This year’s regular session of the West Virginia Legislature will be unlike most others for at least two reasons. One is that it will have the first Republican supermajority in both houses in the lifetimes of most voters. The second is the series of steps the legislative leadership is implementing to prevent the transmission of the COVID-19 virus while people converge on the Capitol.
As detailed by HD Media’s Phil Kabler in the Charleston Gazette-Mail on recently, the session will not nearly be as open and accessible to the public as it has been in years past. Access to legislators by lobbyists and reporters has been reduced. Even more troubling, on Jan. 13 the House of Delegates changed the rules for public hearings on bills, pushing them back to as late as immediately prior to passage votes on the legislation. Committee hearings don’t need to be in person; they can be done by teleconferencing.

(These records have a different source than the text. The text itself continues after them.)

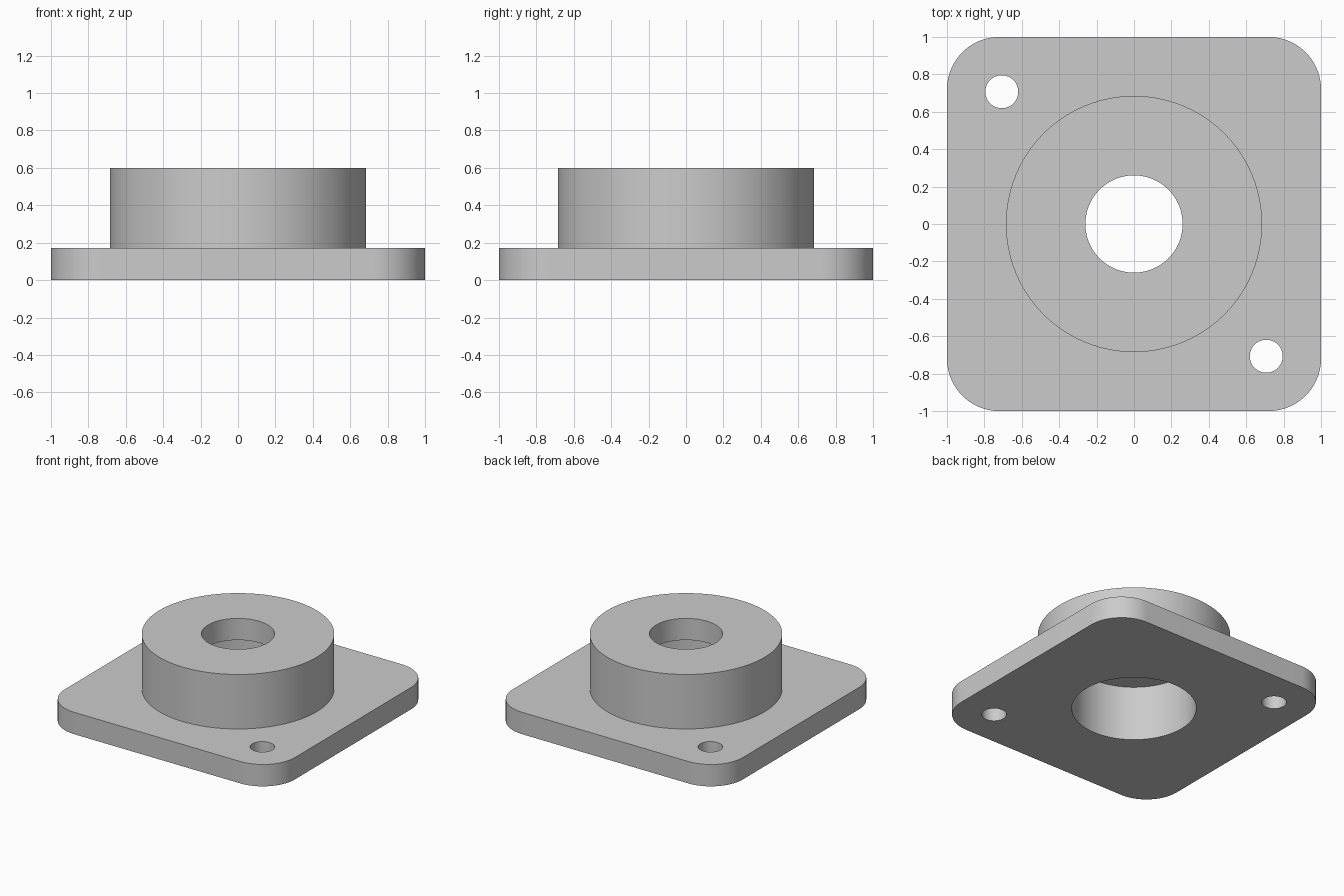
import bpy
import math

old = bpy.data.objects.get("Cube")
if old:
    bpy.data.objects.remove(old, do_unlink=True)

PLATE_TOP, BOSS_TOP, LEDGE = 0.172, 0.6, 0.43
CORNER = 0.28      # plate corner radius
BOLT = 0.707       # bolt hole offset from centre

grey = bpy.data.materials.new("plain_grey")
grey.use_nodes = True
colour = (0.6, 0.6, 0.6, 1)
grey.diffuse_color = colour
grey.node_tree.nodes["Principled BSDF"].inputs["Base Color"].default_value = colour


def prism(name, outline, z0, z1):
    """Upright solid from a counter-clockwise outline."""
    n = len(outline)
    verts = [(x, y, z) for z in (z0, z1) for x, y in outline]
    faces = [list(range(n))[::-1], list(range(n, 2 * n))]
    faces += [(i, (i + 1) % n, n + (i + 1) % n, n + i) for i in range(n)]
    mesh = bpy.data.meshes.new(name)
    mesh.from_pydata(verts, [], faces)
    mesh.materials.append(grey)
    obj = bpy.data.objects.new(name, mesh)
    bpy.context.collection.objects.link(obj)
    return obj


def arc(cx, cy, r, start, sweep, steps):
    angles = [math.radians(start + sweep * i / steps) for i in range(steps + 1)]
    return [(cx + r * math.cos(a), cy + r * math.sin(a)) for a in angles]


def cylinder(name, x, y, r, z0, z1, sides=96):
    return prism(name, arc(x, y, r, 0, 360, sides)[:-1], z0, z1)


def combine(target, tool, operation):
    """Apply a boolean and discard the tool."""
    tool.hide_render = True
    mod = target.modifiers.new(operation, "BOOLEAN")
    mod.operation, mod.object, mod.solver = operation, tool, "EXACT"
    bpy.context.view_layer.objects.active = target
    bpy.ops.object.modifier_apply(modifier=mod.name)
    bpy.data.objects.remove(tool, do_unlink=True)


# Rounded square mounting plate
outline = []
c = 1 - CORNER
for k, (sx, sy) in enumerate([(1, 1), (-1, 1), (-1, -1), (1, -1)]):
    outline += arc(c * sx, c * sy, CORNER, 90 * k, 90, 20)
flange = prism("flanged_housing", outline, 0, PLATE_TOP)

# Round boss rising from the plate
combine(flange, cylinder("boss", 0, 0, 0.685, 0.05, BOSS_TOP), "UNION")

# Wide bore from below, narrow bore through the top
combine(flange, cylinder("wide_bore", 0, 0, 0.443, -0.1, LEDGE), "DIFFERENCE")
combine(flange, cylinder("narrow_bore", 0, 0, 0.26, 0.3, 0.8), "DIFFERENCE")

# Two bolt holes in opposite corners
for s in (1, -1):
    hole = cylinder("bolt_hole", BOLT * s, -BOLT * s, 0.088, -0.1, 0.3, 48)
    combine(flange, hole, "DIFFERENCE")

# Smooth curved walls, crisp rims
bpy.ops.object.select_all(action="DESELECT")
flange.select_set(True)
bpy.context.view_layer.objects.active = flange
bpy.ops.object.shade_smooth_by_angle(angle=math.radians(30))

Those changes along with others don’t bode well for public oversight of the legislative process or public input into it.
The right to petition the government for a redress of grievances is embedded in the First Amendment to the U.S. Constitution. It is why we have open meetings laws, which require deliberations and votes of public bodies to be done in public view, with very few exceptions. Yes, those exceptions are abused, but meetings now are more open than they were before such laws were enacted. The public’s business must be done in public and in a way in which the public can provide advice and consent before votes are taken.
Things have changed since the 2019 legislative session ended. Schools are open again with precautions to hinder the spread of COVID-19 and, presumably, other airborne diseases. People are eating in restaurants again. Life is slowly returning to normal.
The legislative leadership is wise to take steps to prevent the session from becoming a 60-day superspreader event. However, its members were elected knowing they were going into a session before a vaccine could bring about herd immunity. They were elected with, their voters assume, the understanding an international pandemic does not suspend the Bill of Rights and legislators’ accountability to their constituents.
There is still time for the leadership to review these steps and reconsider whether they are in the public’s interest. When in doubt, openness and access should rule. What’s good for public schools is good for the Legislature.